*Your task*. Please state the number of lines in the entries below where the word "bmesh" appears. Include nothing else.

*Data records*.
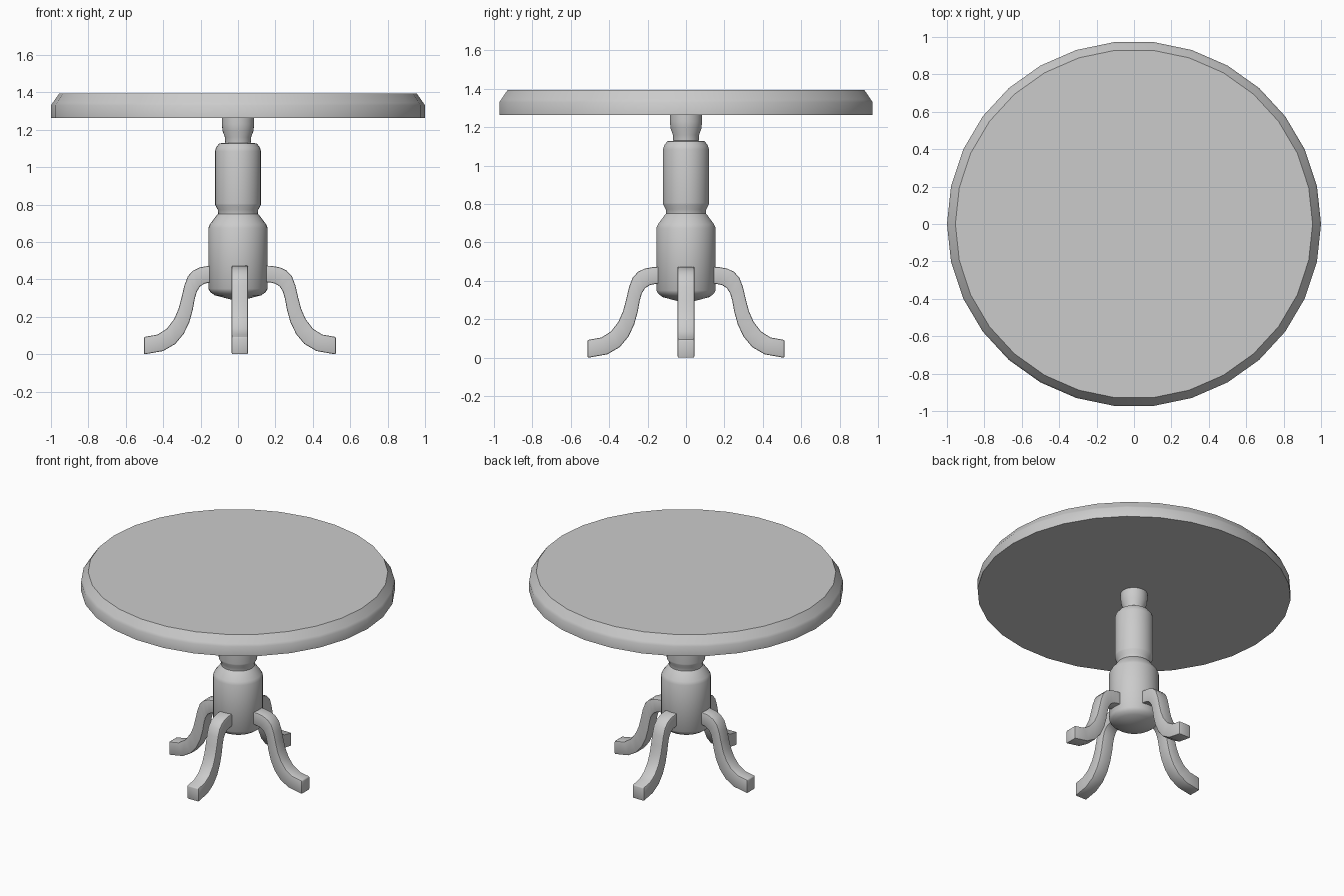
import bpy, bmesh
from math import cos, sin, pi, radians
from mathutils import Matrix

if "Cube" in bpy.data.objects:
    bpy.data.objects.remove(bpy.data.objects["Cube"])

Y_SCALE = 0.978  # round parts are very slightly narrower in depth


def finish(name, bm, angle):
    bmesh.ops.recalc_face_normals(bm, faces=bm.faces)
    mesh = bpy.data.meshes.new(name)
    bm.to_mesh(mesh)
    bm.free()
    mesh.shade_smooth()
    mesh.set_sharp_from_angle(angle=radians(angle))
    obj = bpy.data.objects.new(name, mesh)
    bpy.context.collection.objects.link(obj)
    return obj


def lathe(name, profile, sides, angle):
    """Revolve (radius, z) points, closing both ends with a flat cap."""
    bm = bmesh.new()
    rings = [[bm.verts.new((r * cos(2 * pi * i / sides),
                            r * sin(2 * pi * i / sides) * Y_SCALE, z))
              for i in range(sides)] for r, z in profile]
    for a, b in zip(rings, rings[1:]):
        for i in range(sides):
            j = (i + 1) % sides
            bm.faces.new((a[i], a[j], b[j], b[i]))
    bm.faces.new(rings[0])
    bm.faces.new(rings[-1])
    return finish(name, bm, angle)


# Round top with a chamfered rim
lathe("table_top", [(1, 1.264), (1, 1.33), (0.99, 1.345), (0.955, 1.395)], 30, 40)

# Turned pedestal, bottom to top
lathe("pedestal", [
    (0.04, 0.293), (0.125, 0.315), (0.148, 0.332), (0.159, 0.35),
    (0.159, 0.675), (0.15, 0.695), (0.112, 0.745), (0.106, 0.75),
    (0.108, 0.772), (0.122, 0.797),
    (0.123, 0.805), (0.123, 1.085), (0.117, 1.105), (0.1, 1.127),
    (0.068, 1.13), (0.07, 1.16), (0.083, 1.195), (0.086, 1.23), (0.086, 1.265)],
    30, 35)

# Curved leg: upper and lower outline as (distance from axis, z)
UPPER = [(0.11, 0.478), (0.17, 0.475), (0.215, 0.467), (0.25, 0.45), (0.278, 0.42),
         (0.297, 0.37), (0.312, 0.305), (0.328, 0.245), (0.352, 0.19),
         (0.39, 0.14), (0.44, 0.108), (0.513, 0.095)]
LOWER = [(0.11, 0.39), (0.16, 0.387), (0.19, 0.38), (0.213, 0.365), (0.23, 0.338),
         (0.241, 0.3), (0.252, 0.24), (0.27, 0.175), (0.3, 0.112),
         (0.345, 0.058), (0.41, 0.02), (0.513, 0.002)]
HALF = 0.044


def leg(name, turn):
    bm = bmesh.new()
    rows = [[bm.verts.new(p) for p in ((u[0], -HALF, u[1]), (u[0], HALF, u[1]),
                                       (l[0], HALF, l[1]), (l[0], -HALF, l[1]))]
            for u, l in zip(UPPER, LOWER)]
    for a, b in zip(rows, rows[1:]):
        for i in range(4):
            j = (i + 1) % 4
            bm.faces.new((a[i], a[j], b[j], b[i]))
    bm.faces.new(rows[0])
    bm.faces.new(rows[-1])
    bmesh.ops.recalc_face_normals(bm, faces=bm.faces)
    # softened corners
    sharp = [e for e in bm.edges if e.calc_face_angle(0) > radians(50)]
    bmesh.ops.bevel(bm, geom=sharp, offset=0.007, segments=2, profile=0.5,
                    affect='EDGES')
    bmesh.ops.transform(bm, verts=bm.verts,
                        matrix=Matrix.Translation((0.01, 0, 0)) @ Matrix.Rotation(turn, 4, 'Z'))
    low = min(v.co.z for v in bm.verts)
    bmesh.ops.translate(bm, verts=bm.verts, vec=(0, 0, -low))
    return finish(name, bm, 40)


for k, side in enumerate(("right", "back", "left", "front")):
    leg(side + "_leg", k * pi / 2)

*Solution for this problem*. 8